> [DATA FOR REVIEW]
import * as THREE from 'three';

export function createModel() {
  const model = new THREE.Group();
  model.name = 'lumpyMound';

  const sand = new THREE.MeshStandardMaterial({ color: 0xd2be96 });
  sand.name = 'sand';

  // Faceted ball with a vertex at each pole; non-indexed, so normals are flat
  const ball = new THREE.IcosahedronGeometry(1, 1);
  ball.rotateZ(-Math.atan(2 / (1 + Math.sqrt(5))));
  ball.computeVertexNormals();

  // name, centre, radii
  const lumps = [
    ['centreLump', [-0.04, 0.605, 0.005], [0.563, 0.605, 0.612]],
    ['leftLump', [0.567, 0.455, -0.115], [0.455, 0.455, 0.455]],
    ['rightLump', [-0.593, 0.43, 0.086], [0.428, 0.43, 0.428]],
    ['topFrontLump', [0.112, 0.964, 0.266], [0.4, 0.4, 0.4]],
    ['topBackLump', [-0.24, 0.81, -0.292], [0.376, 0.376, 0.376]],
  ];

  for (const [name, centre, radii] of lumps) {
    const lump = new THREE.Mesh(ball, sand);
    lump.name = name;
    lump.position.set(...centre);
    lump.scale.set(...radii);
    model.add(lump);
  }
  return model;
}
* * *
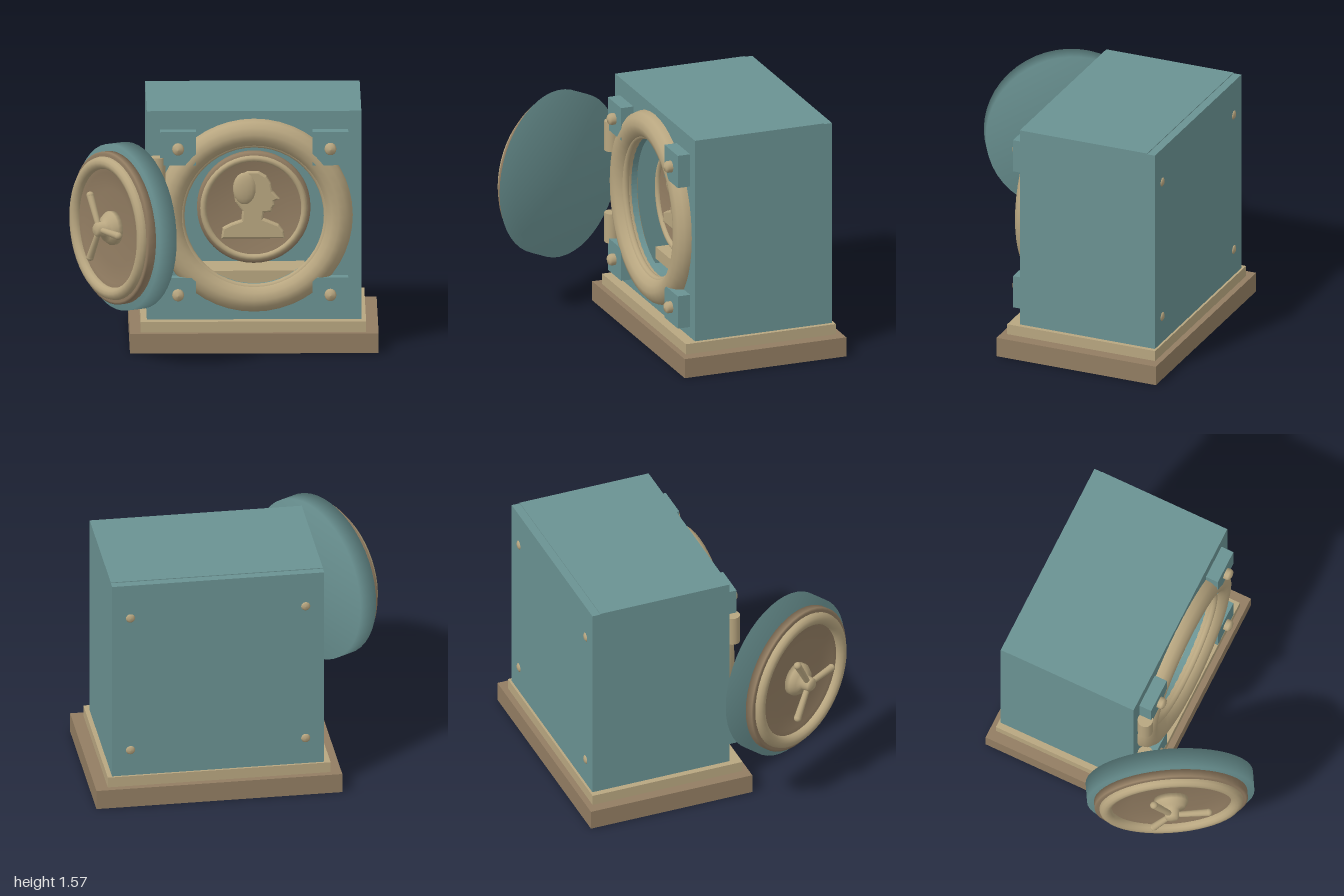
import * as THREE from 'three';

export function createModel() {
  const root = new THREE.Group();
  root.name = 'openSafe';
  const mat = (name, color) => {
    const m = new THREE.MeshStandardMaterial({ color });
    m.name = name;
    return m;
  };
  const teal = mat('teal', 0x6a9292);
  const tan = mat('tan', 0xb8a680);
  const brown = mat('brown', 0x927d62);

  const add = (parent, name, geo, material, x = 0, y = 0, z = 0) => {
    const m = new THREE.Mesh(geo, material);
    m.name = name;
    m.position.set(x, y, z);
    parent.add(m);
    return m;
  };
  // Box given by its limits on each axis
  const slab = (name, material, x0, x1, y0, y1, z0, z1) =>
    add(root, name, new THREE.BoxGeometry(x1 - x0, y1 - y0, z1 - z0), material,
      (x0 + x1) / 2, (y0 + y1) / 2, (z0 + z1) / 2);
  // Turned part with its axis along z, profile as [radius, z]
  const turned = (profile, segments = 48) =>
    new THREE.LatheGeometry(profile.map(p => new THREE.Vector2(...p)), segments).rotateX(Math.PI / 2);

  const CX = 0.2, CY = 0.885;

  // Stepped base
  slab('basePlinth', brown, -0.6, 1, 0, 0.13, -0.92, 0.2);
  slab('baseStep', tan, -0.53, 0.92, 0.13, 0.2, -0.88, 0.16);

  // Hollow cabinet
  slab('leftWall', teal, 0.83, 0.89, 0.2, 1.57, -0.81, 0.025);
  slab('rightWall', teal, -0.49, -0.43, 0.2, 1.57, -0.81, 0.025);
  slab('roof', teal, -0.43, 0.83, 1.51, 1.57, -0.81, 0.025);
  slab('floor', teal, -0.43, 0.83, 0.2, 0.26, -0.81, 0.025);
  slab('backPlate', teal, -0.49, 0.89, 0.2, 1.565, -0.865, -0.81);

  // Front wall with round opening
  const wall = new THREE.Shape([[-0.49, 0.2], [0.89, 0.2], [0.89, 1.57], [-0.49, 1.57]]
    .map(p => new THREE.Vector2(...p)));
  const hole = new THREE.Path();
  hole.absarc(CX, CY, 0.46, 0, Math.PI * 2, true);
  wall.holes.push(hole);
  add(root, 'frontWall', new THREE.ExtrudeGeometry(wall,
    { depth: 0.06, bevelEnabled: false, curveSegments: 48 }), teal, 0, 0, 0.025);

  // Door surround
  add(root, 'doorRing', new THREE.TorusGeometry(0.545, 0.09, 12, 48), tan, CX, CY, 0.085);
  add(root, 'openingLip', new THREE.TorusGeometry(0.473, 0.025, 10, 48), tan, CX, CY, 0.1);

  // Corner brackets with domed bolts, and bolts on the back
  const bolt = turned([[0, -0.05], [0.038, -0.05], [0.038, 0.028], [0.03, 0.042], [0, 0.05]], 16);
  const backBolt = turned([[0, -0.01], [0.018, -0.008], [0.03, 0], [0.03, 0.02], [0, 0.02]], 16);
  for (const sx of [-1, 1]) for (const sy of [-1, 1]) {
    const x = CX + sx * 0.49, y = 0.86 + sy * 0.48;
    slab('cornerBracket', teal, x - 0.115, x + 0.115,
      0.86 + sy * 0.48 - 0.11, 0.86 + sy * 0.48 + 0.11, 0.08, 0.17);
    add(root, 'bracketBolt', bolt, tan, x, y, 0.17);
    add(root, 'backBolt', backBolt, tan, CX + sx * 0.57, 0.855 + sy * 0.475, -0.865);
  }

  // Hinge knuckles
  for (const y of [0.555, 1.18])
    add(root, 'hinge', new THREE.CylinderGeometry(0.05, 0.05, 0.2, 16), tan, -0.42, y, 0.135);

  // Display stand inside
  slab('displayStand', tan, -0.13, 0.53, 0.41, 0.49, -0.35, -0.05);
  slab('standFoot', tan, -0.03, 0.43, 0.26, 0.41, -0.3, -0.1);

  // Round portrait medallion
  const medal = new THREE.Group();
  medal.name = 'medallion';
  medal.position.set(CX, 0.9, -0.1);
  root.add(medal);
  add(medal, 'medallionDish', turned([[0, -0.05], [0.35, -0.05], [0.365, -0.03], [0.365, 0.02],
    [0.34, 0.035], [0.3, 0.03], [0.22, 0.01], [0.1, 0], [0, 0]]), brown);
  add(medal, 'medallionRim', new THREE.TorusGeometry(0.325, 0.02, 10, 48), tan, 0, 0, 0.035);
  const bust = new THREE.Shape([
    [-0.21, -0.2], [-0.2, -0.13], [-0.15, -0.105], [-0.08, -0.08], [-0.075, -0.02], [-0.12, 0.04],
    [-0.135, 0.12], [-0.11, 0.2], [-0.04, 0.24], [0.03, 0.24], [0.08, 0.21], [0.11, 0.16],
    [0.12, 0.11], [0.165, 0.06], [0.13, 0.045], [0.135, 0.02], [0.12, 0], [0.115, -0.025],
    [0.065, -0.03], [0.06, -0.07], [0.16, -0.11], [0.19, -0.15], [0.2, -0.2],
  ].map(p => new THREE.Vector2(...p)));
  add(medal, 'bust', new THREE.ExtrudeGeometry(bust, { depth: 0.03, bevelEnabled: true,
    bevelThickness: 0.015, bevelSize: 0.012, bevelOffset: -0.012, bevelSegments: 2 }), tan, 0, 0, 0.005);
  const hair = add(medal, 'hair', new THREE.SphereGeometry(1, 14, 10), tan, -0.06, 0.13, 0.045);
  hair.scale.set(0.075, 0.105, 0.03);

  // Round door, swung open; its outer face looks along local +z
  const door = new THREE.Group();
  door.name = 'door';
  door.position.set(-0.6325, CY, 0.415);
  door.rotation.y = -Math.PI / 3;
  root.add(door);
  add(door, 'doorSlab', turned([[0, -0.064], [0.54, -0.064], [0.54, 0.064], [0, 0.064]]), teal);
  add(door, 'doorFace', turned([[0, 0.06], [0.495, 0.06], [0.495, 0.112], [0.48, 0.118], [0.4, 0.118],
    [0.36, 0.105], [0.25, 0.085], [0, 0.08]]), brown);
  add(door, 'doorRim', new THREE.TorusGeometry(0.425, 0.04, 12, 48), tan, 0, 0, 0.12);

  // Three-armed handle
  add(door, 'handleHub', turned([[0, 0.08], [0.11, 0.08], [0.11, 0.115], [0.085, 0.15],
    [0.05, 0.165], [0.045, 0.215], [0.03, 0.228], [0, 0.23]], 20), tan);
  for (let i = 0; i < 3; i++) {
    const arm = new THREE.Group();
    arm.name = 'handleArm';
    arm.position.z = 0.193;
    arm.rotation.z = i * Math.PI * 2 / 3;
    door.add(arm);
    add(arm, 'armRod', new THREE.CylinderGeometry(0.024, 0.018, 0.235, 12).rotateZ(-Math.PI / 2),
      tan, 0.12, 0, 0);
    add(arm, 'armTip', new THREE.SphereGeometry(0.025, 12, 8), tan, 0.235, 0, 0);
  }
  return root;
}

> [TASK DETAILS] Note every line of the entries in which "parent" appears, and copy it down.

> [RESULT]
  const add = (parent, name, geo, material, x = 0, y = 0, z = 0) => {
    parent.add(m);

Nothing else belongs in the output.